Back safely to the apartment. The clean smell, the cool air. You sit down and breathe and feel giddy to be back in your safe little haven. You drop the bag of mail onto the table and plop down in your favorite big chair. "Once begun, half done," you repeat your little mantra out loud, over and over, breathlessly. You look out the window. Dark clouds are beginning to form and the thunder rolls deeply in the distance. A big storm is coming, you could smell the ozone when you were in the lobby. Soon it will be be very dark and loud with thunder claps. Once again only sun was predicted today. Nothing that has happened over the past few months has been predicted. Not the epidemic, that has people shut off from one another, just like you are shut off from everyone, not the gradual integration back to society by everyone else, which you kind of resent, and not the riots in the streets. You understand this anger. It boils right under your own surface, maybe. You shake off that thought. Nothing has ever been gained by you from deep introspection. Don't ruin this stormy day by starting now.
You get up and shake the long forsaken mail loose from the plastic bag. One fat little letter breaks free from the junk mail and circulars and skids across the table.
It has your name and address painstakingly hand printed on it.
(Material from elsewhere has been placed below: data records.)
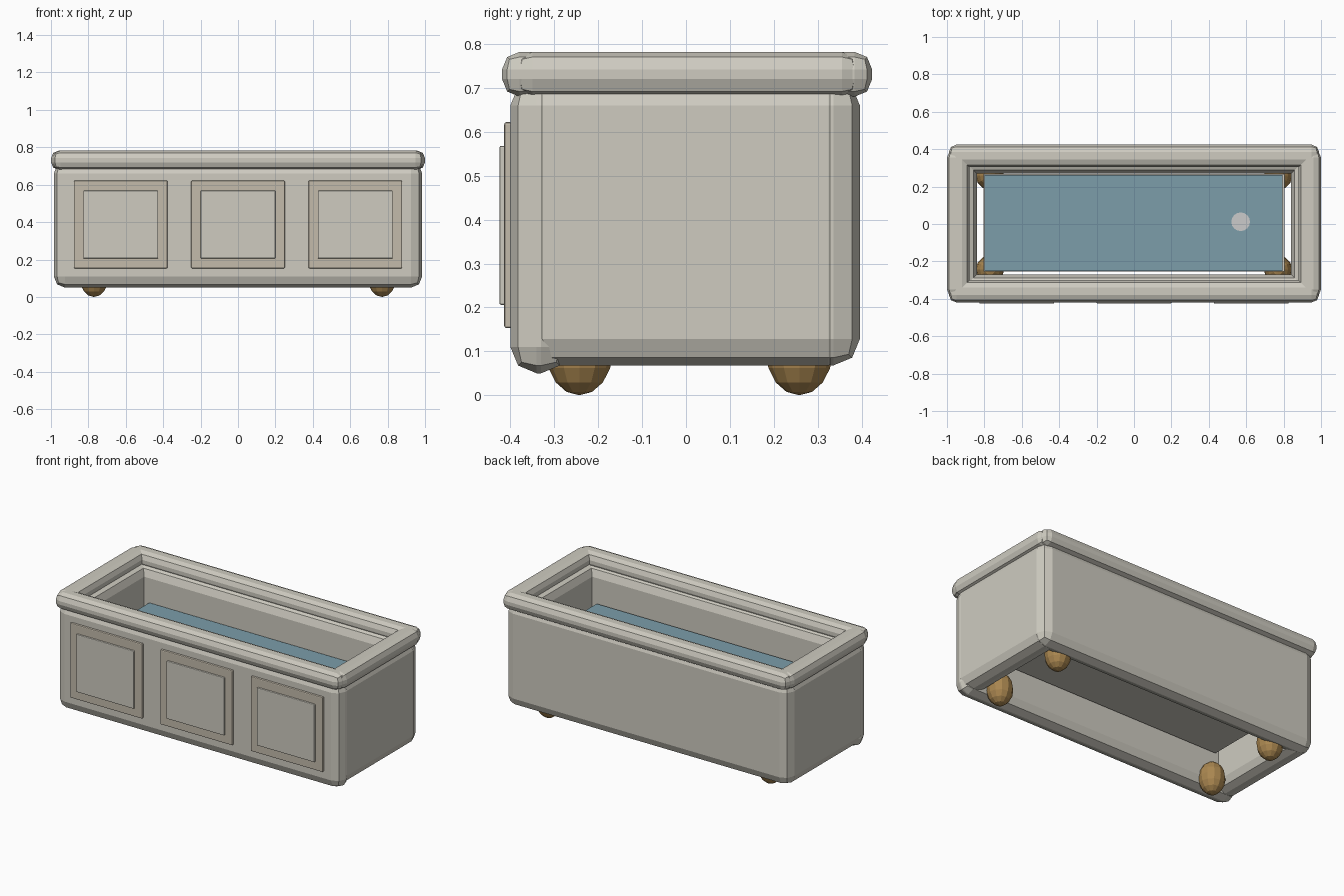
import bpy

if "Cube" in bpy.data.objects:
    bpy.data.objects.remove(bpy.data.objects["Cube"])


def material(name, rgb):
    m = bpy.data.materials.new(name)
    m.diffuse_color = (*rgb, 1)
    m.use_nodes = True
    m.node_tree.nodes["Principled BSDF"].inputs["Base Color"].default_value = m.diffuse_color
    return m


stone = material("warm_stone", (0.62, 0.60, 0.53))
trim = material("trim_beige", (0.55, 0.50, 0.41))
brass = material("brass", (0.40, 0.24, 0.08))
blue = material("water_blue", (0.20, 0.34, 0.40))


def box(name, lo, hi, mat, bevel=0.0, segments=2):
    """Box between two corners, with an optional rounded edge."""
    bpy.ops.mesh.primitive_cube_add(
        size=1, location=[(a + b) / 2 for a, b in zip(lo, hi)])
    o = bpy.context.object
    o.name = name
    o.scale = [b - a for a, b in zip(lo, hi)]
    bpy.ops.object.transform_apply(location=False, rotation=False, scale=True)
    o.data.materials.append(mat)
    if bevel:
        b = o.modifiers.new("bevel", 'BEVEL')
        b.width = bevel
        b.segments = segments
    return o


# Long walls
box("front_wall", (-0.985, -0.40, 0.05), (0.985, -0.27, 0.72), stone, 0.06)
box("back_wall", (-0.985, 0.27, 0.068), (0.985, 0.396, 0.72), stone, 0.06)

# Long rims
box("front_rim", (-0.99, -0.419, 0.68), (0.99, -0.30, 0.782), stone, 0.04)
box("back_rim", (-0.99, 0.305, 0.68), (0.99, 0.424, 0.782), stone, 0.04)

# End walls, end rims and feet
for side, s in (("left", -1), ("right", 1)):
    xs = sorted((s * 0.84, s * 0.985))
    box(side + "_wall", (xs[0], -0.385, 0.068), (xs[1], 0.385, 0.72), stone, 0.06)
    xs = sorted((s * 0.88, s * 1.0))
    box(side + "_rim", (xs[0], -0.39, 0.68), (xs[1], 0.395, 0.782), stone, 0.04)
    for end, y in (("front", -0.243), ("back", 0.258)):
        bpy.ops.mesh.primitive_uv_sphere_add(
            segments=12, ring_count=8, radius=1, location=(s * 0.77, y, 0.1))
        foot = bpy.context.object
        foot.name = f"{end}_{side}_foot"
        foot.scale = (0.076, 0.076, 0.1)
        foot.data.materials.append(brass)

# Front panels: a beige frame plate with a raised centre
for name, x in (("left", -0.627), ("middle", 0), ("right", 0.627)):
    box(name + "_panel_frame", (x - 0.25, -0.414, 0.153),
        (x + 0.25, -0.396, 0.622), trim, 0.005)
    box(name + "_panel_centre", (x - 0.2, -0.425, 0.206),
        (x + 0.2, -0.408, 0.568), stone, 0.004)

# Basin floor, water and drain
box("floor", (-0.805, -0.255, 0.28), (0.805, 0.268, 0.36), stone)
box("water", (-0.80, -0.25, 0.48), (0.795, 0.263, 0.51), blue)
bpy.ops.mesh.primitive_cylinder_add(
    vertices=16, radius=0.05, depth=0.02, location=(0.57, 0.012, 0.508))
bpy.context.object.name = "drain"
"Oh shit," you say to yourself, you recognize the handwriting but somehow can't place it. It doesn't make you happy to see it. It makes your heart drop and a cold sweat come over your entire body. It's family stuff. Not only that, but this means someone in your family knows where you live. You drop the letter and put a large mug of water in the microwave to make tea from one soothing herb or another. Or maybe instant coffee. As the microwave hums you look out the window. Large drops of rain are beginning to fall eagerly on the pane, and the little ornamental trees planted in front of the buildings are starting to be whipped by the angry wind. Figures in surgical masks hurry from one place to the next, eager to find shelter from the storm. Everyone is scared of everything nowdays. Some people are happily calling this the end times. You wish you could shake them. People have been ranting about the end of days for thousands of years. You wish they would grow some hair. Then you think, you are afraid to go out of your apartment, you are terrified of the little letter that is lying on your kitchen table.
But you're not afraid of the end times. You've seen so much worse. You've prayed for the end of the world many times over and then taken it back. It's not your place to decide.
You know there is something to live for and you know you will find it. Your father was wrong. Your family was wrong. You will find it. You lived your whole life afraid of the end of the world. This political catastrophe meant the Russians were going to attack, that political misadventure meant the Chinese were going to get us. Every house you lived in as a child came complete with a bomb shelter and your father was only too happy to try it out. The bombs never came, but tornados did and you used them for that, huddled in the damp with the rest of your family, pondering what it would be like when you didn't have a home, didn't have a mother, a dog, a school. Your father lectured you on why you couldn't invite your neighbors to the bomb shelter when the end of the world came, their would only be enough for your family. "Enough what?" you asked. "Food, Water, Supplies," he replied. You didn't want the kind of food he was talking about. He was always ordering freeze dried food for the shelter and it was terrible. Then he would quit or get fired from yet another job and your mother would serve the freeze dried food to you for dinner because there was nothing else. It was already the end of the world, you thought.
The microwave dinged. Two minutes are up. You go over to the microwave and take out the cup of hot water. You don't feel like having tea or coffee. You don't want to put anything in your mouth. You want to spew out fifty five years of fear and self hatred. How did you get so much self hatred. You are happy to be left alone, that is all you want from the world. To spend down the rest of your life not being bothered. Not being judged. It is a sad request. Two minutes of deep reflection can do a lot. You scoop up all the junk mail and the circulars and the fat little letter and throw them in the trash. A lightening bolt hits something nearby and is immediately followed by the crack of thunder overhead, you jump, and then you laugh at yourself for jumping. It's going to be a good day.